SB0104 - relative to certain agricultural operations and certain bonds for excavation and driveways
Chapter Law 85
Effective July 15, 2011

This three-part bill:

  • Requires bonds for restoration of municipal highways after excavations be equitably and reasonably applied to all bonded vehicles using the municipal highway and prohibits the type of commodity carried by a vehicle from being the determining factor in either the requirement of such bond or fixing the dollar amount of such bond.
  • Allows zoning ordinances to be designed to protect agricultural operations.
  • Prohibits planning boards from regulating timber-harvesting operations that are not part of a subdivision application or a development project subject to a site plan review.

SB0107 - relative to establishing a committee to study the effectiveness of criteria for establishing ATV and trail bike trails on state lands
Chapter Law 124
Effective June 2, 2011

This bill establishes a committee to study the effectiveness of criteria for establishing ATV and trail bike trails on state lands.

SB0144 - relative to approvals for site plans and subdivision of land
Chapter Law 215
Effective Date June 27, 2011

This bill follows up on 2009's SB093 - relative to the exemption from subsequent local land use regulation where substantial development has begun on an approved plan which was intended to provide a temporary extension for applicants to achieve "active and substantial development" or "substantial completion." As the time period for this extension provided for in RSA 674:39,V has expired, SB144 repeals this paragraph.

However, recognizing that there may still be a need to allow greater time than the law originally provided for in RSA 674:39, and that state environmental permits are valid for 5 years, the bill changes the standard 4-year exemption to 5-years. Additionally, the time limit to achieve active and substantial development has been permanently extended from 12 months to 24 months.

SB0154 - relative to reforming and renaming the comprehensive shoreland protection act and repealing New Hampshire's regional greenhouse gas initiative cap and trade program for controlling carbon dioxide emissions

This bill was vetoed by the Governor. However, the portion of the bill pertaining to the comprehensive shoreland protection act was inserted into HB2 and became law.
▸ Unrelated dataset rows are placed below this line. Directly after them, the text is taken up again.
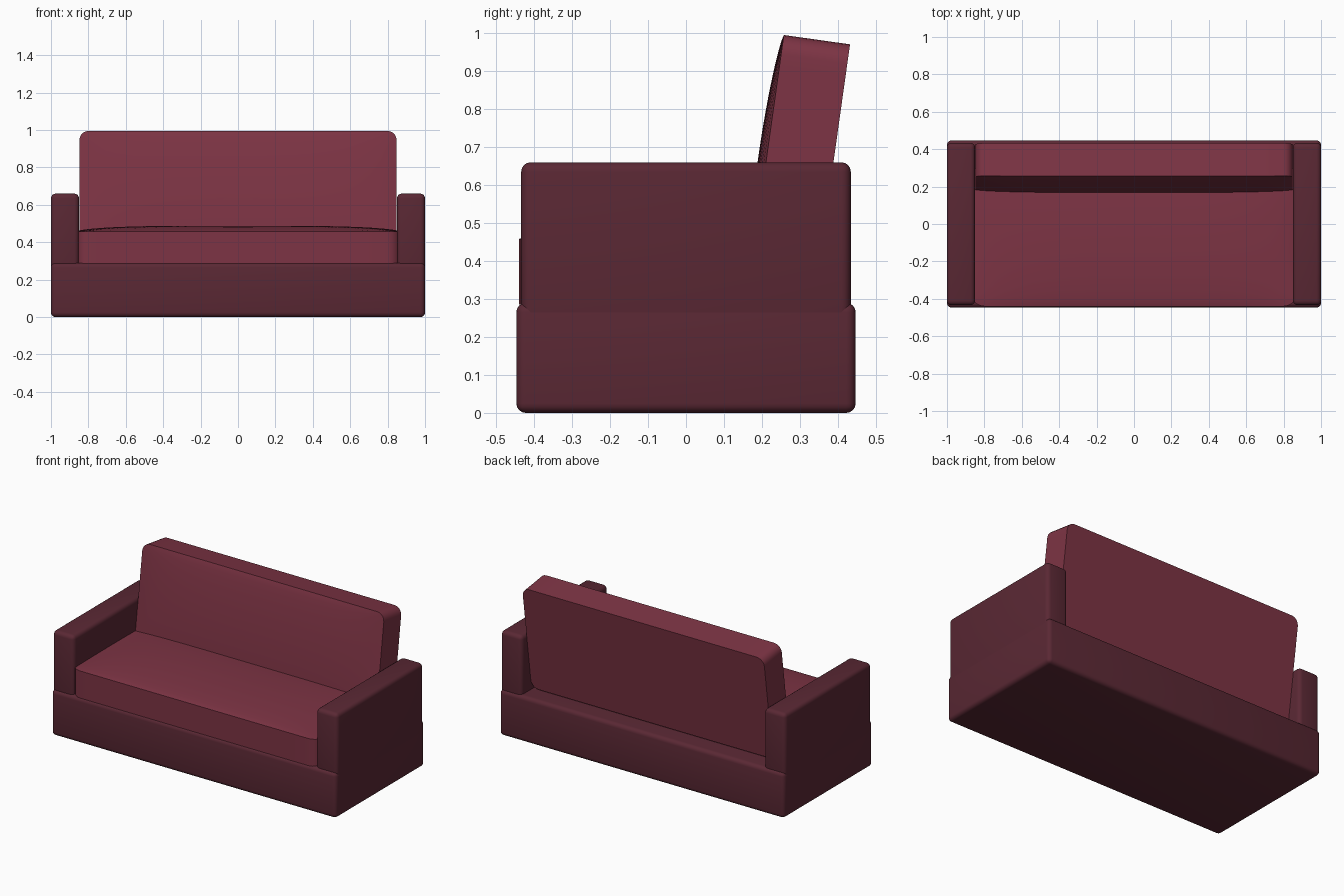
import bpy, bmesh, math

if "Cube" in bpy.data.objects:
    bpy.data.objects.remove(bpy.data.objects["Cube"])


def material(name, rgb):
    m = bpy.data.materials.new(name)
    m.diffuse_color = (*rgb, 1)
    m.use_nodes = True
    m.node_tree.nodes["Principled BSDF"].inputs["Base Color"].default_value = m.diffuse_color
    return m


FRAME = material("dark_fabric", (0.102, 0.021, 0.034))
CUSHION = material("light_fabric", (0.205, 0.034, 0.058))


def finish(bm, name, mat):
    bmesh.ops.recalc_face_normals(bm, faces=bm.faces[:])
    mesh = bpy.data.meshes.new(name)
    bm.to_mesh(mesh)
    bm.free()
    obj = bpy.data.objects.new(name, mesh)
    bpy.context.collection.objects.link(obj)
    mesh.materials.append(mat)
    bpy.ops.object.select_all(action='DESELECT')
    obj.select_set(True)
    bpy.context.view_layer.objects.active = obj
    bpy.ops.object.shade_smooth_by_angle(angle=math.radians(35))
    return obj


def rounded_box(name, lo, hi, radius, mat):
    bm = bmesh.new()
    bmesh.ops.create_cube(bm, size=1)
    for v in bm.verts:
        v.co = [(a + b) / 2 + c * (b - a) for a, b, c in zip(lo, hi, v.co)]
    bmesh.ops.bevel(bm, geom=bm.edges[:], offset=radius, segments=4,
                    profile=0.5, affect='EDGES')
    return finish(bm, name, mat)


def outline(hx, hy, r, steps=5, splits=16):
    # Rounded rectangle with evenly split straight sides
    pts = []
    for k, (sx, sy) in enumerate([(1, 1), (-1, 1), (-1, -1), (1, -1)]):
        for i in range(steps + 1):
            a = math.pi / 2 * (k + i / steps)
            pts.append((sx * (hx - r) + r * math.cos(a),
                        sy * (hy - r) + r * math.sin(a)))
    out = []
    for i, (x, y) in enumerate(pts):
        nx, ny = pts[(i + 1) % len(pts)]
        n = splits if i % (steps + 1) == steps else 1
        out += [(x + (nx - x) * j / n, y + (ny - y) * j / n) for j in range(n)]
    return out


def cushion(name, hx, hy, r, thick, bulge, mat, rings=12):
    # Flat-backed slab with a crowned top
    bm = bmesh.new()
    shape = outline(hx, hy, r)
    n = len(shape)

    def crown(x, y):
        return bulge * max(0, (1 - (x / hx) ** 4) * (1 - (y / hy) ** 2)) ** 0.7

    loops = [[bm.verts.new((x, y, 0)) for x, y in shape]]
    bm.faces.new(loops[0])
    for k in range(rings):
        s = 1 - (k / rings) ** 1.3
        loops.append([bm.verts.new((x * s, y * s, thick + (crown(x * s, y * s) if k else 0)))
                      for x, y in shape])
    for a, b in zip(loops, loops[1:]):
        for i in range(n):
            j = (i + 1) % n
            bm.faces.new((a[i], a[j], b[j], b[i]))
    tip = bm.verts.new((0, 0, thick + bulge))
    for i in range(n):
        bm.faces.new((loops[-1][i], loops[-1][(i + 1) % n], tip))
    return finish(bm, name, mat)


# Plinth and arms
rounded_box("base", (-1, -0.447, 0), (1, 0.447, 0.29), 0.025, FRAME)
for side, x0, x1 in (("left", -1, -0.85), ("right", 0.85, 1)):
    rounded_box(side + "_arm", (x0, -0.434, 0.2), (x1, 0.434, 0.66), 0.025, FRAME)

# Seat cushion
seat = cushion("seat_cushion", 0.87, 0.38, 0.07, 0.172, 0.03, CUSHION)
seat.location = (0, -0.06, 0.286)

# Leaning backrest
back = cushion("back_cushion", 0.848, 0.338, 0.05, 0.176, 0.022, CUSHION)
back.rotation_euler = (math.radians(82), 0, 0)
back.location = (0, 0.385, 0.636)
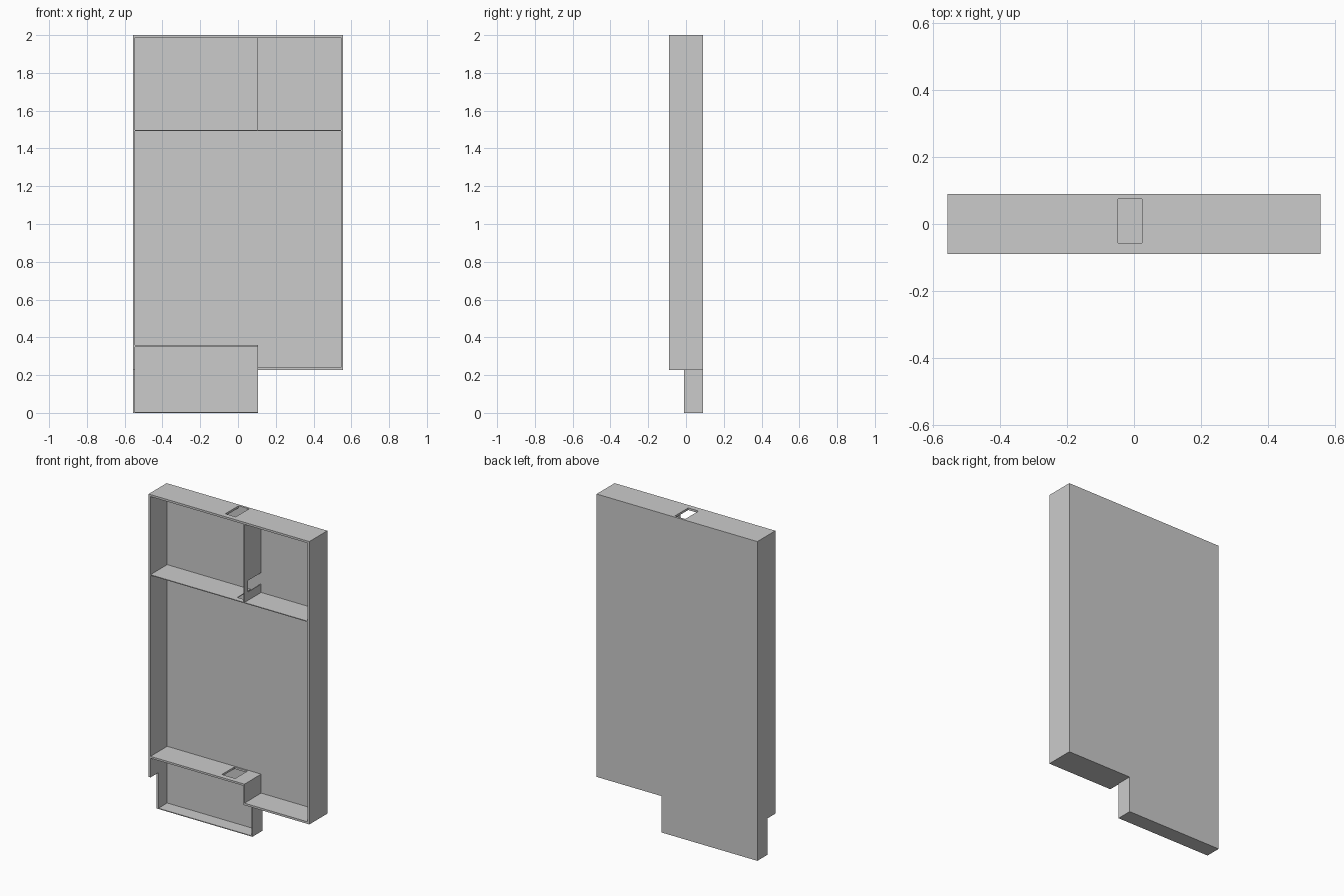
import bpy, bmesh
from mathutils import Vector

if "Cube" in bpy.data.objects:
    bpy.data.objects.remove(bpy.data.objects["Cube"])

L, R = -0.557, 0.557        # outer sides
F, B = -0.089, 0.089        # front and back
LF = -0.01                  # front of the shallow lower section
FLOOR, TOP = 0.228, 2.0     # main body bottom and top
T, THIN = 0.013, 0.005      # panel thicknesses
BI = B - T                  # inner face of the back
DX = 0.107                  # right face of divider and lower section


def prism(name, points, axis, lo, hi):
    """Extrude a flat outline along 'x', 'y' or 'z' from lo to hi."""
    place = {'x': lambda a, b: (lo, a, b),
             'y': lambda a, b: (a, lo, b),
             'z': lambda a, b: (a, b, lo)}[axis]
    bm = bmesh.new()
    face = bm.faces.new([bm.verts.new(place(a, b)) for a, b in points])
    ext = bmesh.ops.extrude_face_region(bm, geom=[face])
    move = Vector([hi - lo if axis == k else 0 for k in 'xyz'])
    bmesh.ops.translate(bm, vec=move,
                        verts=[g for g in ext['geom'] if isinstance(g, bmesh.types.BMVert)])
    bmesh.ops.recalc_face_normals(bm, faces=bm.faces)
    mesh = bpy.data.meshes.new(name)
    bm.to_mesh(mesh)
    bm.free()
    obj = bpy.data.objects.new(name, mesh)
    bpy.context.collection.objects.link(obj)
    return obj


def box(name, x, y, z):
    return prism(name, [(x[0], y[0]), (x[1], y[0]), (x[1], y[1]), (x[0], y[1])], 'z', *z)


def cut_slot(panel, x0, x1, y0=-0.056, y1=0.075):
    """Cut a rectangular cable slot vertically through a panel."""
    cutter = box("slot_cutter", (x0, x1), (y0, y1), (-1, 3))
    cutter.hide_render = True
    mod = panel.modifiers.new("slot", 'BOOLEAN')
    mod.operation, mod.solver, mod.object = 'DIFFERENCE', 'EXACT', cutter
    bpy.context.view_layer.objects.active = panel
    bpy.ops.object.modifier_apply(modifier=mod.name)
    bpy.data.objects.remove(cutter)


# Back panel with the lower section hanging on the left
prism("back_panel", [(L, 0), (DX, 0), (DX, FLOOR), (R, FLOOR), (R, TOP), (L, TOP)], 'y', BI, B)

# Outer walls
prism("left_wall", [(F, FLOOR), (LF, FLOOR), (LF, 0), (BI, 0), (BI, TOP - T), (F, TOP - T)],
      'x', L, L + T)
box("right_wall", (R - T, R), (F, BI), (FLOOR, TOP - T))
top_panel = box("top_panel", (L, R), (F, BI), (TOP - T, TOP))
cut_slot(top_panel, -0.048, 0.024)

# Upper shelf with a slot beside the divider
upper_shelf = box("upper_shelf", (L + T, R - T), (F, BI), (1.493, 1.498))
cut_slot(upper_shelf, 0.034, DX - THIN)

# Upright divider notched at the back near its foot
prism("divider", [(F, 1.498), (BI, 1.498), (BI, 1.55), (-0.055, 1.55),
                  (-0.055, 1.622), (BI, 1.622), (BI, TOP - T), (F, TOP - T)],
      'x', DX - THIN, DX)

# Stepped floor of the main body
raised_floor = box("raised_floor", (L + T, DX), (F, BI), (0.348, 0.36))
cut_slot(raised_floor, -0.073, 0.02, y1=0.068)
box("right_floor", (DX, R - T), (F, BI), (FLOOR, FLOOR + T))

# Right side and floor of the lower section
prism("lower_side", [(F, FLOOR), (LF, FLOOR), (LF, 0), (BI, 0), (BI, 0.348), (F, 0.348)],
      'x', DX - THIN, DX)
box("lower_floor", (L + T, DX - THIN), (LF, BI), (0, THIN))
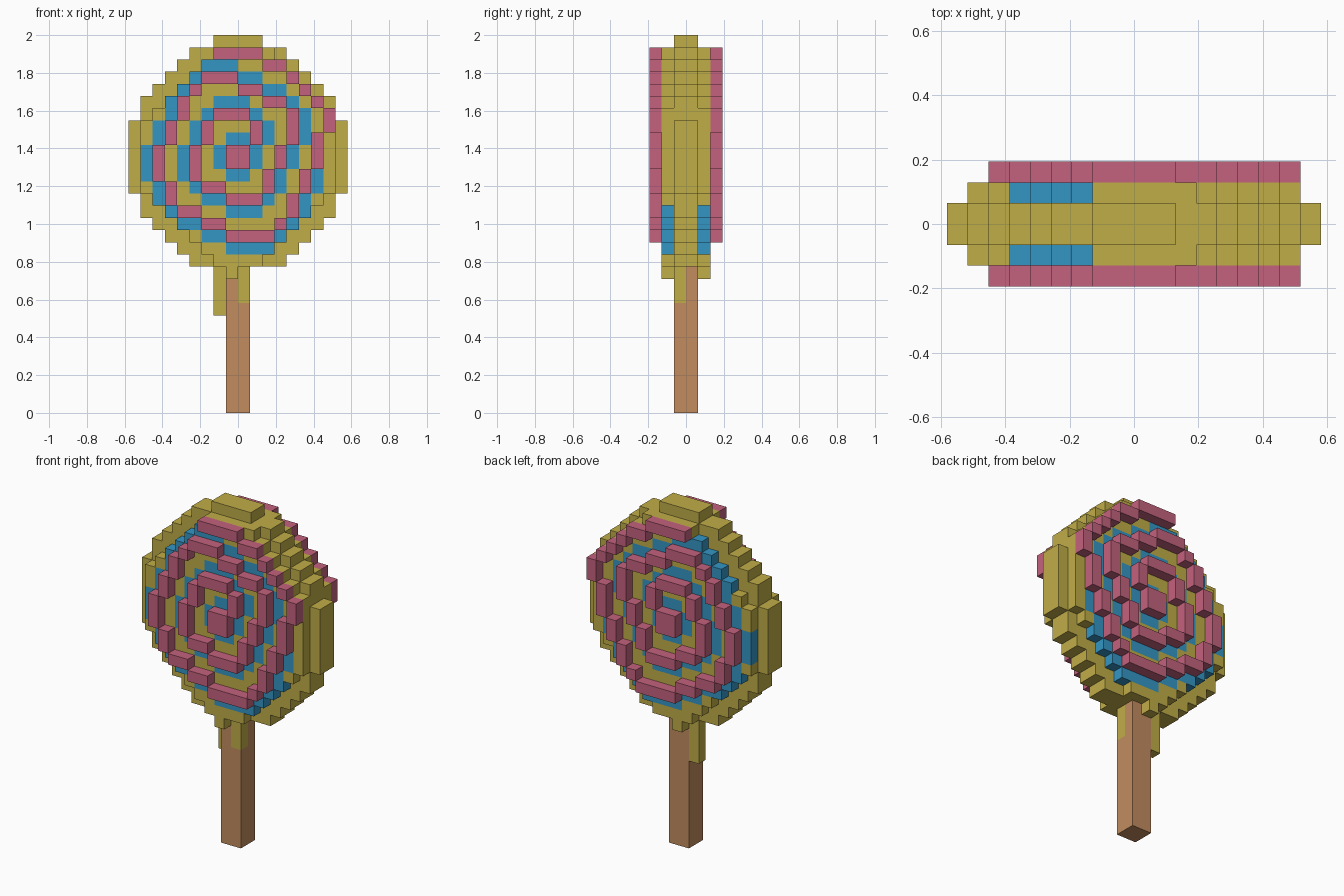
import bpy, bmesh
from mathutils import Vector

if "Cube" in bpy.data.objects:
    bpy.data.objects.remove(bpy.data.objects["Cube"], do_unlink=True)

U = 2 / 31           # size of one block
ROWS = 31            # row 0 is the top row
grid = {}            # (column, layer, height) -> part name


def fill(part, cols, layers, rows):
    """Fill an inclusive range of columns and rows on the given layers."""
    for c in range(cols[0], cols[1] + 1):
        for r in range(rows[0], rows[1] + 1):
            for y in layers:
                grid[c, y, ROWS - 1 - r] = part


def strokes(part, layers, table):
    for c0, c1, r0, r1 in table:
        fill(part, (c0, c1), layers, (r0, r1))


CORE, MID, OUTER = (2, 3), (1, 4), (0, 5)

# Stick
fill("stick", (8, 9), CORE, (19, 30))

# Round candy: wide core and narrower middle layers
core_half = [2, 4, 5, 6, 7, 8, 8, 9, 9, 9]
mid_half = [0, 2, 3, 4, 5, 6, 7, 8, 8, 8]
for half, layers in ((core_half, CORE), (mid_half, MID)):
    for r in range(19):
        h = half[min(r, 19 - r)]
        fill("candy_disc", (9 - h, 8 + h), layers, (r, r))

# Raised shoulder that carries the outer end of the swirl
for i in range(6):
    fill("candy_disc", (11 + i, 11 + i), MID, (1 + i, 1 + i))

# Melted drips
fill("candy_drips", (8, 8), MID, (19, 19))
fill("candy_drips", (9, 9), (2,), (19, 21))
fill("candy_drips", (7, 7), (3,), (19, 22))

# Flush blue swirl: first column, last column, first row, last row
strokes("blue_swirl", MID, [
    (6, 8, 2, 2), (5, 5, 3, 3), (4, 4, 4, 4), (3, 3, 5, 6), (2, 2, 7, 8),
    (1, 1, 9, 11), (2, 2, 12, 13), (3, 3, 14, 14), (4, 5, 15, 15),
    (6, 7, 16, 16), (8, 11, 17, 17), (12, 12, 16, 16), (13, 13, 15, 15),
    (14, 14, 13, 14), (15, 15, 11, 12),
    (9, 10, 3, 3), (11, 12, 4, 4), (13, 13, 5, 5), (14, 14, 6, 8),
    (13, 13, 9, 10), (12, 12, 11, 12), (11, 11, 13, 13), (8, 10, 14, 14),
    (6, 7, 13, 13), (5, 5, 12, 12), (4, 4, 9, 11), (5, 5, 7, 8),
    (6, 6, 6, 6), (7, 9, 5, 5), (10, 10, 6, 6), (11, 11, 7, 8),
    (10, 10, 9, 10), (8, 9, 11, 11), (7, 7, 9, 10), (8, 9, 8, 8)])

# Raised pink swirl, from its outer end to the centre
strokes("pink_swirl", OUTER, [
    (7, 10, 1, 1), (11, 12, 2, 2), (13, 13, 3, 3), (14, 14, 4, 4),
    (15, 15, 5, 5), (16, 16, 6, 7), (15, 15, 8, 10), (14, 14, 11, 12),
    (13, 13, 13, 14), (12, 12, 15, 15), (8, 11, 16, 16), (6, 7, 15, 15),
    (4, 5, 14, 14), (3, 3, 12, 13), (2, 2, 9, 11), (3, 3, 7, 8),
    (4, 4, 5, 6), (5, 5, 4, 4), (6, 8, 3, 3), (9, 10, 4, 4),
    (11, 12, 5, 5), (13, 13, 6, 8), (12, 12, 9, 10), (11, 11, 11, 12),
    (8, 10, 13, 13), (6, 7, 12, 12), (5, 5, 9, 11), (6, 6, 7, 8),
    (7, 9, 6, 6), (10, 10, 7, 8), (8, 9, 9, 10)])


def material(name, hex_code):
    rgb = [int(hex_code[i:i + 2], 16) / 255 for i in (0, 2, 4)]
    lin = [v / 12.92 if v <= 0.04045 else ((v + 0.055) / 1.055) ** 2.4 for v in rgb]
    m = bpy.data.materials.new(name)
    m.use_nodes = True
    m.diffuse_color = (*lin, 1)
    bsdf = m.node_tree.nodes["Principled BSDF"]
    bsdf.inputs["Base Color"].default_value = (*lin, 1)
    bsdf.inputs["Roughness"].default_value = 0.8
    return m


def build(part, mat):
    """Make one mesh from the exposed block faces of a part."""
    bm = bmesh.new()
    verts = {}

    def vert(p):
        if p not in verts:
            verts[p] = bm.verts.new(((p[0] - 9) * U, (p[1] - 3) * U, p[2] * U))
        return verts[p]

    for cell, owner in grid.items():
        if owner != part:
            continue
        for axis in range(3):
            for side in (0, 1):
                near = list(cell)
                near[axis] += 2 * side - 1
                if tuple(near) in grid:
                    continue
                a, b = (axis + 1) % 3, (axis + 2) % 3
                loop = []
                for da, db in ((0, 0), (1, 0), (1, 1), (0, 1)):
                    p = list(cell)
                    p[axis] += side
                    p[a] += da
                    p[b] += db
                    loop.append(vert(tuple(p)))
                bm.faces.new(loop if side else loop[::-1])
    # Merge flat areas into single faces
    bmesh.ops.dissolve_limit(bm, angle_limit=0.01, verts=bm.verts[:], edges=bm.edges[:])
    mesh = bpy.data.meshes.new(part)
    bm.to_mesh(mesh)
    bm.free()
    mesh.materials.append(mat)
    bpy.context.collection.objects.link(bpy.data.objects.new(part, mesh))


yellow = material("candy_yellow", "C0AD48")
build("stick", material("stick_brown", "C28C5F"))
build("candy_disc", yellow)
build("candy_drips", yellow)
build("blue_swirl", material("candy_blue", "3496C5"))
build("pink_swirl", material("candy_pink", "C4627E"))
See summary above under HB2 regarding changes to the CSPA.


NH Office of Energy and Planning
Governor Hugh J. Gallen State Office Park
Johnson Hall, 3rd Floor  |  107 Pleasant Street  |  Concord, NH 03301
(603) 271-2155  |  fax: (603) 271-2615